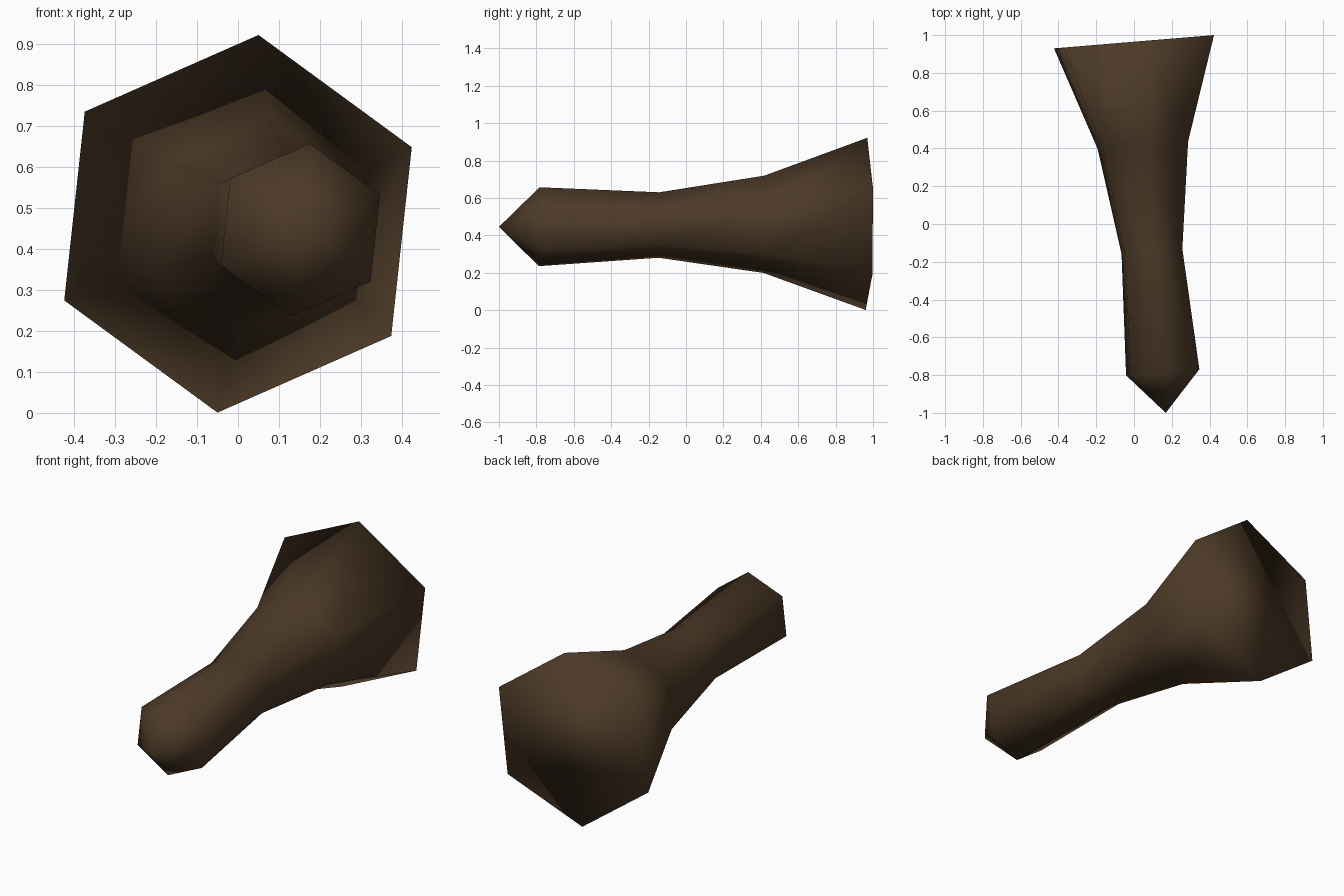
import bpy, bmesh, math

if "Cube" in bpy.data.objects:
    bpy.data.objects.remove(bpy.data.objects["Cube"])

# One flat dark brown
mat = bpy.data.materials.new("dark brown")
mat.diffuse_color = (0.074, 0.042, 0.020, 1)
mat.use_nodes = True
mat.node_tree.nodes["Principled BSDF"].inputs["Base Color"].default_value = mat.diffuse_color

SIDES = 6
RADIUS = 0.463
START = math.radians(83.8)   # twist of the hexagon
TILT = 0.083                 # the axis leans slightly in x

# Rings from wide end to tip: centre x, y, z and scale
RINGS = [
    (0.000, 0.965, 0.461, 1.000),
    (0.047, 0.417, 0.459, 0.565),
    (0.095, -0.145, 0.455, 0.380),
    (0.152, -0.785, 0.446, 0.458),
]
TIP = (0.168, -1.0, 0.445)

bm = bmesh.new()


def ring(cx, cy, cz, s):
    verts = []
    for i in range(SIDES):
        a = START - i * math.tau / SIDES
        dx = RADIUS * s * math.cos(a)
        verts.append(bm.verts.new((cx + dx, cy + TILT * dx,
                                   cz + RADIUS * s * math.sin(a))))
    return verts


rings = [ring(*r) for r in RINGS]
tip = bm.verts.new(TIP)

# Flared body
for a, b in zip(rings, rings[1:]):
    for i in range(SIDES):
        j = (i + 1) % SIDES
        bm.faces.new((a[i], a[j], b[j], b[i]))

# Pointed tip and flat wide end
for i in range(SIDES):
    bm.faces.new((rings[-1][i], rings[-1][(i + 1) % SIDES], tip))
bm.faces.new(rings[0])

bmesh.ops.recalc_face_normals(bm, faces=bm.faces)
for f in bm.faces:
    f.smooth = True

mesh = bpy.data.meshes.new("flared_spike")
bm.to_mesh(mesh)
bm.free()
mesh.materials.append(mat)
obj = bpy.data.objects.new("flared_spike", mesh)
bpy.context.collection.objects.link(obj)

────────────────

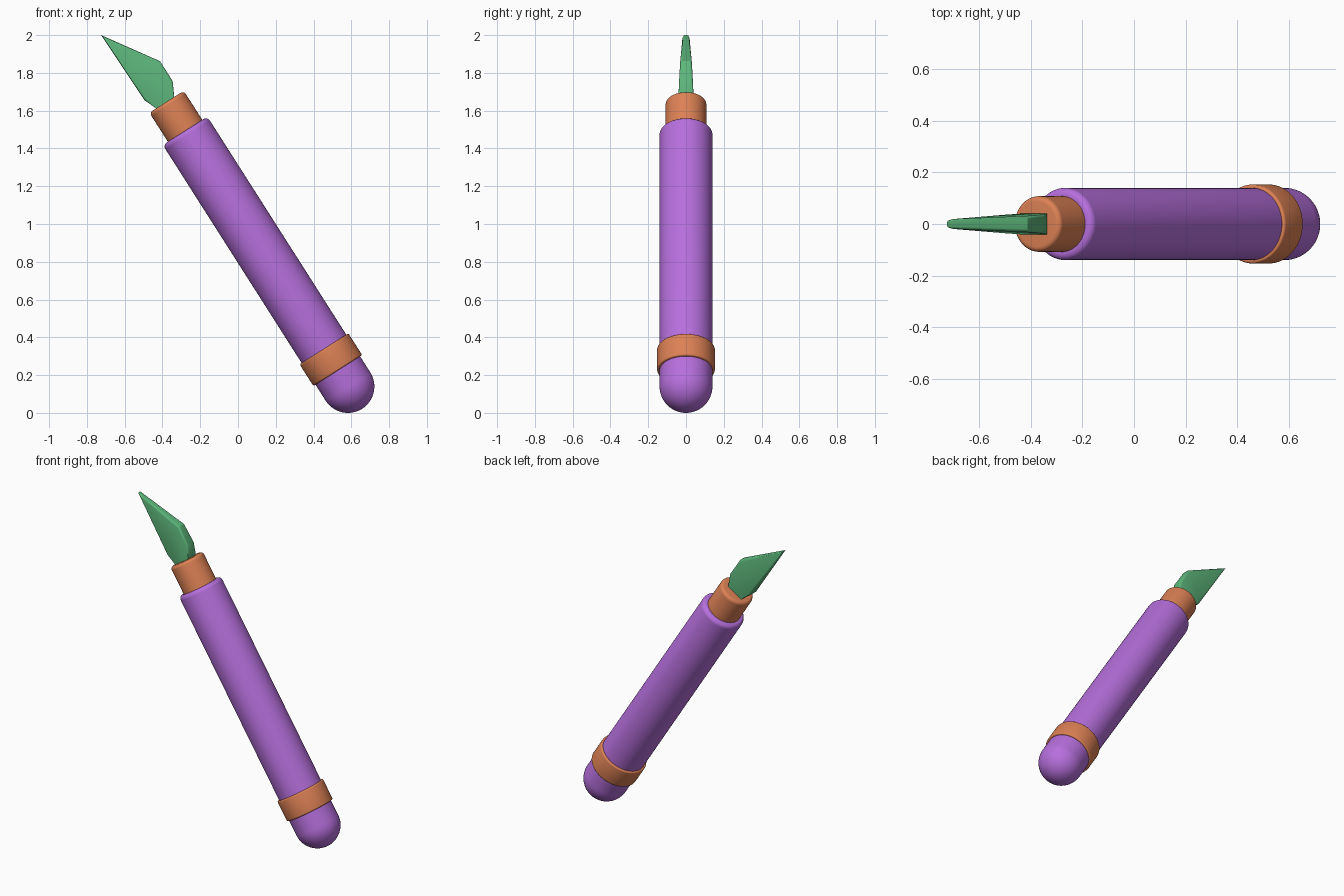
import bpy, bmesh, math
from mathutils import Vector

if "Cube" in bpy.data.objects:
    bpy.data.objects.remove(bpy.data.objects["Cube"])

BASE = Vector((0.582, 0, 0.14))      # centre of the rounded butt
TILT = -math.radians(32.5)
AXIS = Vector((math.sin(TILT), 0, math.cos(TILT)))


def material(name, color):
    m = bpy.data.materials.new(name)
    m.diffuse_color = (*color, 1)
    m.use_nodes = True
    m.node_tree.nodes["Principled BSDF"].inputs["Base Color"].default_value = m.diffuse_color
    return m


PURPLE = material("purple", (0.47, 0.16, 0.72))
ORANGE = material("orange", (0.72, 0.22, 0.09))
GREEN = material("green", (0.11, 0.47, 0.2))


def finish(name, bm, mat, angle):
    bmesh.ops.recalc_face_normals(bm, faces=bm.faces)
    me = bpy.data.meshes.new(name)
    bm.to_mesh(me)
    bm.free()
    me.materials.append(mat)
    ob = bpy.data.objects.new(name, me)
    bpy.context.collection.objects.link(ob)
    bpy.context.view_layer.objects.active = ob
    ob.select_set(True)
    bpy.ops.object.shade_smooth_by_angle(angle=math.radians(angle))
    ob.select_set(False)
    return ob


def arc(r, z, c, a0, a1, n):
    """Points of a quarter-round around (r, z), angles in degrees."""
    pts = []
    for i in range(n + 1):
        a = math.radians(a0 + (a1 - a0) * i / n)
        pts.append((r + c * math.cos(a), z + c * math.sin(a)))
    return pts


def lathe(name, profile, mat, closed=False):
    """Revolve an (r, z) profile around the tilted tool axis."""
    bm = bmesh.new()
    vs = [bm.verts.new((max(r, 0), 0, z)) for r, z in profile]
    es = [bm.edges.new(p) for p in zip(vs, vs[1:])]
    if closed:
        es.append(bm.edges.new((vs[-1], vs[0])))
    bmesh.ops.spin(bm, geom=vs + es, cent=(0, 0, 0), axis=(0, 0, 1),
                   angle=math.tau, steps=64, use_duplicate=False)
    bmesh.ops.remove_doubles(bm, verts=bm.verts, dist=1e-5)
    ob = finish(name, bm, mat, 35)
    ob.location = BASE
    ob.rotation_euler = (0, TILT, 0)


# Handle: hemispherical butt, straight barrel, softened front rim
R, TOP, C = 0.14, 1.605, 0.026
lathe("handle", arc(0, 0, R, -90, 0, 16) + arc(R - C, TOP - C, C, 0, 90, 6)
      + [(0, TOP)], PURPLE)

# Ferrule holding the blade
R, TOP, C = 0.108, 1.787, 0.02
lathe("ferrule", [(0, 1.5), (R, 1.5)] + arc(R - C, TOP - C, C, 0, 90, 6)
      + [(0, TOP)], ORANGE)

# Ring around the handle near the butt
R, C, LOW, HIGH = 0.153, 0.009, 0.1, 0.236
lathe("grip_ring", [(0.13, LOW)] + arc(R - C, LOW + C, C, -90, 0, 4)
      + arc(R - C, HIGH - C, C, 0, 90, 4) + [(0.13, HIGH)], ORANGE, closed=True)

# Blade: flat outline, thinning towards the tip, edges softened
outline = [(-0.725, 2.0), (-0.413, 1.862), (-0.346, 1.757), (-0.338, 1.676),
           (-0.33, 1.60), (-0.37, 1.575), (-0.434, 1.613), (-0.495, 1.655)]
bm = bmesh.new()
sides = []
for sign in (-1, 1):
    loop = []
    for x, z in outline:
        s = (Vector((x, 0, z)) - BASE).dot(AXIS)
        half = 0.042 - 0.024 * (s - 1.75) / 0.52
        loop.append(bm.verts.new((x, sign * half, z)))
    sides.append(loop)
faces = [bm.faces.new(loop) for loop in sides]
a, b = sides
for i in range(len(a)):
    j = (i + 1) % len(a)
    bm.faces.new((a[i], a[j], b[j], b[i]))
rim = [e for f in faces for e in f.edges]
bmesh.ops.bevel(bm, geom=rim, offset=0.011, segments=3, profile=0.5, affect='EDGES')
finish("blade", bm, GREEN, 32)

────────────────

Work to complete: Your answer must consist solely of the lines above between the line holding "mat.use_nodes = True" and the line holding "bpy.context.collection.objects.link(obj)", inclusive, copied exactly.

Solution to this exercise:
mat.use_nodes = True
mat.node_tree.nodes["Principled BSDF"].inputs["Base Color"].default_value = mat.diffuse_color

SIDES = 6
RADIUS = 0.463
START = math.radians(83.8)   # twist of the hexagon
TILT = 0.083                 # the axis leans slightly in x

# Rings from wide end to tip: centre x, y, z and scale
RINGS = [
    (0.000, 0.965, 0.461, 1.000),
    (0.047, 0.417, 0.459, 0.565),
    (0.095, -0.145, 0.455, 0.380),
    (0.152, -0.785, 0.446, 0.458),
]
TIP = (0.168, -1.0, 0.445)

bm = bmesh.new()


def ring(cx, cy, cz, s):
    verts = []
    for i in range(SIDES):
        a = START - i * math.tau / SIDES
        dx = RADIUS * s * math.cos(a)
        verts.append(bm.verts.new((cx + dx, cy + TILT * dx,
                                   cz + RADIUS * s * math.sin(a))))
    return verts


rings = [ring(*r) for r in RINGS]
tip = bm.verts.new(TIP)

# Flared body
for a, b in zip(rings, rings[1:]):
    for i in range(SIDES):
        j = (i + 1) % SIDES
        bm.faces.new((a[i], a[j], b[j], b[i]))

# Pointed tip and flat wide end
for i in range(SIDES):
    bm.faces.new((rings[-1][i], rings[-1][(i + 1) % SIDES], tip))
bm.faces.new(rings[0])

bmesh.ops.recalc_face_normals(bm, faces=bm.faces)
for f in bm.faces:
    f.smooth = True

mesh = bpy.data.meshes.new("flared_spike")
bm.to_mesh(mesh)
bm.free()
mesh.materials.append(mat)
obj = bpy.data.objects.new("flared_spike", mesh)
bpy.context.collection.objects.link(obj)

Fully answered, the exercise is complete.